There’s a lot of jostling in the last 3k as teams get organised to lead out their most explosive sprinters. You can always pick out the sprinters. While the climbers are skinny and slight, sprinters have the bulky power-packed thighs of Bernini’s river gods.
Last Saturday, I was in Cheltenham, 100 metres ahead of the finish line of the 7th stage of the Tour of Britain, watching on a big screen as the riders braved 185k in driving rain, sunshine and howling winds before dropping down Cleeve Hill and heading into the centre.
The helicopter shots were incredible. The riders were all together – a morphing mass of colour like a rampaging living creature, swooping around the sharp right near M&S, then swooping immediately left at Boots corner and surging between the crowds on the Promenade.
One minute they were on the screen, the next, the riders came into view – three just ahead of the rest, a gap and then scores of others. We were all roaring encouragement, spectators banged on the boards of the barriers as the announcer, over the din of the crowd, managed to announce who had won – Dylan Groenewegen of LottoNL-Jumbo.
The crowd were running on adrenaline themselves now, enthusiastically cheering every single straggler… some of them putting on a sporting burst of speed even though they were at least 30 riders down. The last few riders, cruising in having had a crushingly difficult day, got the biggest cheers and applause of all.
That’s what happens when the crowd is up for it. Infectious fantastic enthusiasm.
I fired off a load of shots on my Canon camera on Sports setting as they came through. It was only later, downloading the images to my laptop that the world of sprinters was revealed; rictus grimaces, contorted faces of pure animal aggression, poker faces of steely determination, tensed muscles shiny with rain and sweat and road dirt.
My successful racing cyclist brother used to refer to the visceral “red mist” of the sprint. My pics are amateur shots; the focus is a bit off, the light wasn’t good but that red mist …. I fancy I can almost see it…
Dylan Groenewegen with the yellow-striped helmet, team LottoNL-Jumbo. He won the Tour de France sprint on the Champs Elysees in July – so the Promenade blast was a piece of cake. To his left Orica Scott sprinter Caleb Ewan, who came 2nd and on the right Fernando Gaviria of Quickstep Floors.
Lars Boom – eventual Tour of Britain winner.
World Time Trial champion Tony Martin of Katusha.
Vasil Kiryienka, Team Sky
Alex Dowsett (L) Movistar

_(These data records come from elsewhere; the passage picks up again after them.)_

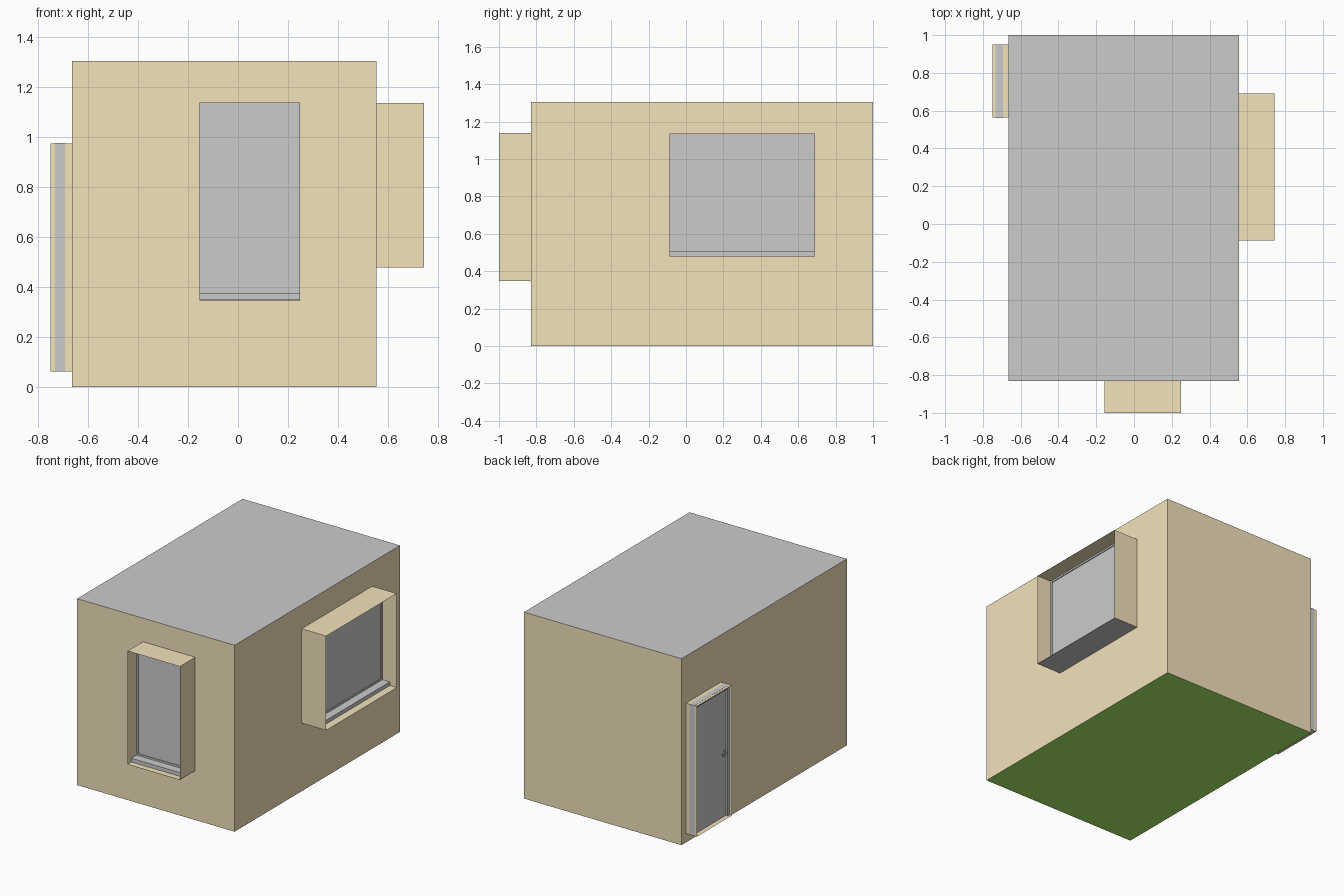
import bpy, bmesh
from mathutils import Vector

if "Cube" in bpy.data.objects:
    bpy.data.objects.remove(bpy.data.objects["Cube"])


def material(name, rgb):
    m = bpy.data.materials.new(name)
    m.diffuse_color = (*rgb, 1)
    m.use_nodes = True
    m.node_tree.nodes["Principled BSDF"].inputs["Base Color"].default_value = m.diffuse_color
    return m


TAN = material("tan_wall", (0.90, 0.77, 0.50))
GREEN = material("green_floor", (0.42, 0.92, 0.15))
GREY = material("grey", (0.8, 0.8, 0.8))

# Each wall maps (along wall, outward depth, height) to world space
def front(u, d, z): return (u, -0.83 - d, z)
def right(u, d, z): return (0.555 + d, u, z)
def left(u, d, z): return (-0.665 - d, u, z)


def finish(name, bm, mats):
    bmesh.ops.recalc_face_normals(bm, faces=bm.faces)
    me = bpy.data.meshes.new(name)
    bm.to_mesh(me)
    bm.free()
    for m in mats:
        me.materials.append(m)
    ob = bpy.data.objects.new(name, me)
    bpy.context.collection.objects.link(ob)
    return ob


def box_bm(a, b):
    bm = bmesh.new()
    bmesh.ops.create_cube(bm, size=1)
    lo = Vector(map(min, a, b))
    hi = Vector(map(max, a, b))
    for v in bm.verts:
        v.co = Vector(lo[i] + (v.co[i] + 0.5) * (hi[i] - lo[i]) for i in range(3))
    return bm


def block(name, wall, u, d, z, mat=GREY):
    return finish(name, box_bm(wall(u[0], d[0], z[0]), wall(u[1], d[1], z[1])), [mat])


def sleeve(name, wall, u, d, z):
    """Paper-thin reveal around an opening, open at front and back."""
    bm = box_bm(wall(u[0], 0, z[0]), wall(u[1], d, z[1]))
    out = Vector(wall(0, 1, 0)) - Vector(wall(0, 0, 0))
    bm.normal_update()
    bmesh.ops.delete(bm, geom=[f for f in bm.faces if abs(f.normal.dot(out)) > 0.9],
                     context='FACES_ONLY')
    return finish(name, bm, [TAN])


def frame(name, wall, u, d, z, w):
    """Two jambs and a head, plus a bottom rail."""
    block(name + "_jamb_a", wall, (u[0], u[0] + w), d, z)
    block(name + "_jamb_b", wall, (u[1] - w, u[1]), d, z)
    block(name + "_head", wall, (u[0] + w, u[1] - w), d, (z[1] - w, z[1]))
    block(name + "_rail", wall, (u[0] + w, u[1] - w), d, (z[0], z[0] + w))


def window(name, wall, u, depth, z, pane_d, sill_d):
    sleeve(name + "_reveal", wall, u, depth, z)
    e = 0.001
    ui = (u[0] + e, u[1] - e)
    block(name + "_under_plate", wall, u, (0, depth), (z[0] - 0.002, z[0] - e))
    block(name + "_sill", wall, ui, (pane_d - 0.03, sill_d), (z[0] + e, z[0] + 0.027))
    frame(name + "_frame", wall, ui, (pane_d - 0.03, pane_d), (z[0] + 0.027, z[1] - e), 0.012)
    block(name + "_pane", wall, (u[0] + 0.01, u[1] - 0.01),
          (pane_d - 0.025, pane_d - 0.006), (z[0] + 0.03, z[1] - 0.01))


# House body: tan walls, grey roof, green floor
bm = box_bm((-0.665, -0.83, 0), (0.555, 1.0, 1.305))
bm.normal_update()
for f in bm.faces:
    f.material_index = 1 if f.normal.z > 0.9 else 2 if f.normal.z < -0.9 else 0
finish("house_body", bm, [TAN, GREY, GREEN])

# Projecting windows
window("front_window", front, (-0.155, 0.25), 0.17, (0.347, 1.14), 0.072, 0.13)
window("side_window", right, (-0.088, 0.692), 0.19, (0.478, 1.137), 0.08, 0.137)

# Door with frame, showing slightly through its reveal
U, Z = (0.563, 0.95), (0.063, 0.975)
sleeve("door_reveal", left, U, 0.085, Z)
block("door_jamb_a", left, (U[0] - 0.001, U[0] + 0.022), (0.028, 0.067), (Z[0], Z[1] + 0.001))
block("door_jamb_b", left, (U[1] - 0.022, U[1] + 0.001), (0.028, 0.067), (Z[0], Z[1] + 0.001))
block("door_head", left, (U[0] + 0.02, U[1] - 0.02), (0.028, 0.067), (Z[1] - 0.022, Z[1] + 0.001))
block("door_leaf", left, (U[0] + 0.02, U[1] - 0.02), (0.03, 0.055), (Z[0] + 0.003, Z[1] - 0.02))

# Lever handle
block("handle_plate", left, (0.598, 0.616), (0.055, 0.059), (0.485, 0.535))
block("handle_stem", left, (0.603, 0.611), (0.055, 0.078), (0.511, 0.519))
block("handle_lever", left, (0.603, 0.655), (0.071, 0.079), (0.510, 0.520))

Geraint Thomas. Pride of Wales as first Welshman EVER to wear a yellow jersey in the Tour de France but later, unluckily crashed out with a broken collarbone.
Nis Politt (Katusha) and Team Sky’s Owain Doull
Michal Kwiatkowski, Team Sky (R)